Wired Ocean's objective was to significantly improve the availability of internet access on ships at sea. Compared to commonly used existing systems the Wired Ocean system has the potential to increase internet access speeds by a factor of ten and to reduce costs by a factor of 70% to 90%.
Our chosen technology is a 'hybrid' of broadband Ku-band satellites for the downlink and narrowband mobile satellites (or cellular) for the uplink. We have already developed a specialised client server (the Wired Ocean Satellite Broadband Server) to manage the communications sessions at the ship end. The server interfaces to a tracking TV receive only (TVRO) antenna to receive the downlink and to a narrowband terminal for the uplink. As many ships already have either a TVRO antenna or narrowband terminal or both, internet access can be achieved with incremental equipment costs.
In this project we have implemented a DVB downlink service on Eurobird at 28.5ºE, integrated it with the client server, developed features to minimise the overall cost of use and implemented support functions. We have had to satisfy a number of requirements that are unique to the maritime industry including coverage of water rather than land, providing internet access at an orbital location that also has popular television programming, and providing service to remote locations that have minimal IT support.
Once operational the system was trialled by ten vessels over a six month period which enabled us to demonstrate the performance and stability of the system and well as to meet and resolve the issues that only become apparent in real world operation. On completion of the ten vessel trial we undertook two additional developments to enhance the service offering.
We saw four key issues:
Compared to commonly used existing systems the Wired Ocean system has the potential to increase internet access speeds by a factor of more than ten and to reduce costs by a factor of 70% to 90%. In a test using a 9.6kbps service, typical of narrowband maritime services, it took almost 14 minutes to download an 878Kbyte image. Using the same service as the uplink it took just 15 seconds to download the same image using the Wired Ocean downlink! The customer response to is to spend more time online and to demand and receive much more information than in the current, cost limited, situation.
Wired Ocean's service use a Ku-band DVB satellite multiplex for the downlink (to the ship) and a user-selectable choice of L-band satellite, cellular or landline (whilst in port) for the uplink. It is asymmetrical with downlink speeds (to the ship) of up to 500kBit/s which can be increased and depends upon the Ku band DVB multiplex bandwidth available while the uplink speeds will vary from 9.6kBit/s to 64kBit/s depending upon the uplink device selected. In reality the "system" is actually many systems brought together and managed by the Wired Ocean Satellite Broadband Server.

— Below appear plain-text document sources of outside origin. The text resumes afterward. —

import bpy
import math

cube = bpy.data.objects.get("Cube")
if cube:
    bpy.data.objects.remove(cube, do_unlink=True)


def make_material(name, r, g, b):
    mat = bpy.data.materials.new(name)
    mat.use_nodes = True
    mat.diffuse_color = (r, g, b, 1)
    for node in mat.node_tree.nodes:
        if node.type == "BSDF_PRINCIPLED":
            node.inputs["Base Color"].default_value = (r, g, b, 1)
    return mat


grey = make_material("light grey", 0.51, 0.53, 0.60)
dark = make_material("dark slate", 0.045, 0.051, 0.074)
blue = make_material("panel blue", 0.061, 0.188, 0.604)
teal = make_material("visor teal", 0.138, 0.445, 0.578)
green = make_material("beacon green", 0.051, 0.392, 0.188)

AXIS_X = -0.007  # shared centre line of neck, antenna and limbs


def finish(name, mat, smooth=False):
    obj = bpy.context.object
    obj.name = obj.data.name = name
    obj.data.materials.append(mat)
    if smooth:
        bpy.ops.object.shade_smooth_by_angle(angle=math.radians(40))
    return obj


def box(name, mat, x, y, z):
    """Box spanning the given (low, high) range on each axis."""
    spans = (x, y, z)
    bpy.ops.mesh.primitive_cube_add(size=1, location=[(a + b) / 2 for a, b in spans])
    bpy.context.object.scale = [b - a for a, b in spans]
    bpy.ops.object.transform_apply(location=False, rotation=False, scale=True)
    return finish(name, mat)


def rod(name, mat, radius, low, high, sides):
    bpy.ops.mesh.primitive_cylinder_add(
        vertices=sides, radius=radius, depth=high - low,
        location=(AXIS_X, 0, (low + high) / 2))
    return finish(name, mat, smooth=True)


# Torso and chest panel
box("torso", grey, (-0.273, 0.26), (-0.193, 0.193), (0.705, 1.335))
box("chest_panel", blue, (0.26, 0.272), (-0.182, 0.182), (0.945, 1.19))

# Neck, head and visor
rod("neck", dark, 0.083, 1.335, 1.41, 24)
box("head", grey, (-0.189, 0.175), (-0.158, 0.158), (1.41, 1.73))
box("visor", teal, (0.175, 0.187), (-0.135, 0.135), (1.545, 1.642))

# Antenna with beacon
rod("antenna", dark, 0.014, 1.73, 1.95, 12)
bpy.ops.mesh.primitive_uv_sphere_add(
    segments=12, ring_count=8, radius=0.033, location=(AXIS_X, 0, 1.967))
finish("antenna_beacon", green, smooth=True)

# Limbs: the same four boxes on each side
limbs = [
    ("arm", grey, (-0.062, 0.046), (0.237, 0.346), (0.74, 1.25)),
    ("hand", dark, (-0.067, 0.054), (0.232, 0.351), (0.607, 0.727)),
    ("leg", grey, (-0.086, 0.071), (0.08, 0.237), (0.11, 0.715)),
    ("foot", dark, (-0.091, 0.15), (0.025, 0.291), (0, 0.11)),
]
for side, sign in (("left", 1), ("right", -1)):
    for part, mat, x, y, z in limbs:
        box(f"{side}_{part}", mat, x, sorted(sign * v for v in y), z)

Computers on board a vessel are connected to the Wired Ocean Satellite Broadband Server using an Ethernet connection that is either directly or indirectly connected through a LAN (using a switch, router or hub). This Satellite Broadband Server acts as the gateway for all IP services and sends any internet request over the narrowband uplink service using a VPN tunnel between specialised client software (contained inside the server) and the proxy server located at the DVB satellite transmission site. This proxy server then directs the request to the necessary content provider and receives the response back from this same source. The proxy server now sends this response to the vessel by way of the Ku-band DVB satellite platform that is decoded on the receive card inside the SBS and subsequently passed to the user's computer.Additional innovations developed in both the client and hub servers have enabled Wired Ocean to offer the user TCP acceleration, substantial reductions in narrowband return channel usage, automatic software updating, automatic downloading of system parameters and remote diagnostics. In addition the user requires no specialist software or applications to be loaded
The project started in January 2005 with the Baseline Design Review (BDR) taking place in March 2005. After the BDR a two-month build followed leading to the Pilot Qualification Review (PQR) taking place in May 2005. After the PWR a one-month period for the initial fitting-out the pilot ships lead to the System Deployment Acceptance (SDA) in June 2005. This was followed by a six-month pilot utilisation phase ending in December.
Assessment of the pilot data and evaluation of the results has been undertaken leading to a Final Review early in 2006. An additional phase of work to develop DVB/IP roaming and push services was initiated in Q3 2006 and completed in Q3 2007.
The ten vessel trials were completed at the end of 2005. In parallel with undertaking the trials Wired Ocean developed and improved the infrastructure for commercial service operation. In January 2006 almost all the trial users were seamlessly transitioned to the commercial service. By Q2 2007 Wired Ocean had expanded the coverage with commercial services operating on Hotbird7 and Thor2 satellites and using the DVB/IP roaming implementation. The push services recently developed will be trialled over coming months and some will be bundled into the commercial service offering very quickly.
Wired Ocean has built up a European network of approved marine electronics dealers who install the satellite broadband server and connect ships to a service package.
Over 100 satellite broadband servers, that enable ships to receive Wired Ocean service, have been sold as of September 2007.
Our services are benefiting passenger and cargo ships, sailing yachts and superyachts, fishing, tug and government vessels.